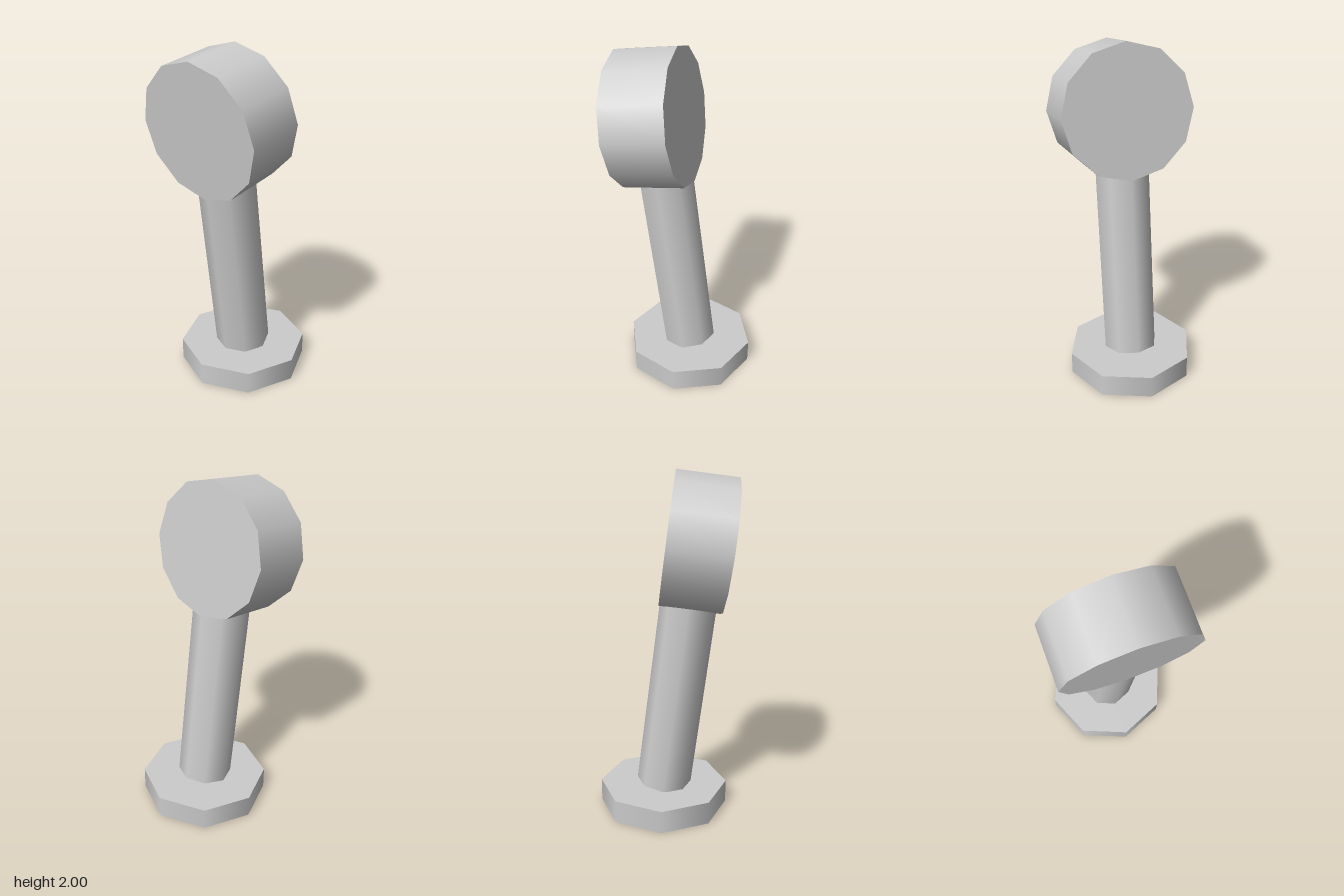
import * as THREE from 'three';

const TILT = THREE.MathUtils.degToRad(7.2);

export function createModel() {
  const model = new THREE.Group();
  model.name = 'pedestalWithDrumHead';
  const grey = new THREE.MeshStandardMaterial({ color: 0xcccccc });
  grey.name = 'lightGrey';

  // Capped prism with smooth sides, centred at (0, y, z) and leaning forward
  function addCylinder(name, radius, length, sides, y, z, lean) {
    const mesh = new THREE.Mesh(new THREE.CylinderGeometry(radius, radius, length, sides), grey);
    mesh.name = name;
    mesh.position.set(0, y, z);
    mesh.rotation.x = lean;
    model.add(mesh);
    return mesh;
  }

  // Eight-sided foot plate
  addCylinder('base', 0.383, 0.136, 8, 0.068, -0.017, 0);

  // Leaning post, its upper end buried in the head
  const postLength = 1.3;
  addCylinder('post', 0.163, postLength, 8,
    0.14 + Math.cos(TILT) * postLength / 2,
    -0.014 + Math.sin(TILT) * postLength / 2, TILT);

  // Twelve-sided drum facing forward and slightly down
  addCylinder('head', 0.383, 0.353, 12, 1.598, 0.18, TILT + Math.PI / 2);

  return model;
}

◆ **Exercise objective**
Leave the pictures out and print every record exactly.

◆ **Reply**
import * as THREE from 'three';

const TILT = THREE.MathUtils.degToRad(7.2);

export function createModel() {
  const model = new THREE.Group();
  model.name = 'pedestalWithDrumHead';
  const grey = new THREE.MeshStandardMaterial({ color: 0xcccccc });
  grey.name = 'lightGrey';

  // Capped prism with smooth sides, centred at (0, y, z) and leaning forward
  function addCylinder(name, radius, length, sides, y, z, lean) {
    const mesh = new THREE.Mesh(new THREE.CylinderGeometry(radius, radius, length, sides), grey);
    mesh.name = name;
    mesh.position.set(0, y, z);
    mesh.rotation.x = lean;
    model.add(mesh);
    return mesh;
  }

  // Eight-sided foot plate
  addCylinder('base', 0.383, 0.136, 8, 0.068, -0.017, 0);

  // Leaning post, its upper end buried in the head
  const postLength = 1.3;
  addCylinder('post', 0.163, postLength, 8,
    0.14 + Math.cos(TILT) * postLength / 2,
    -0.014 + Math.sin(TILT) * postLength / 2, TILT);

  // Twelve-sided drum facing forward and slightly down
  addCylinder('head', 0.383, 0.353, 12, 1.598, 0.18, TILT + Math.PI / 2);

  return model;
}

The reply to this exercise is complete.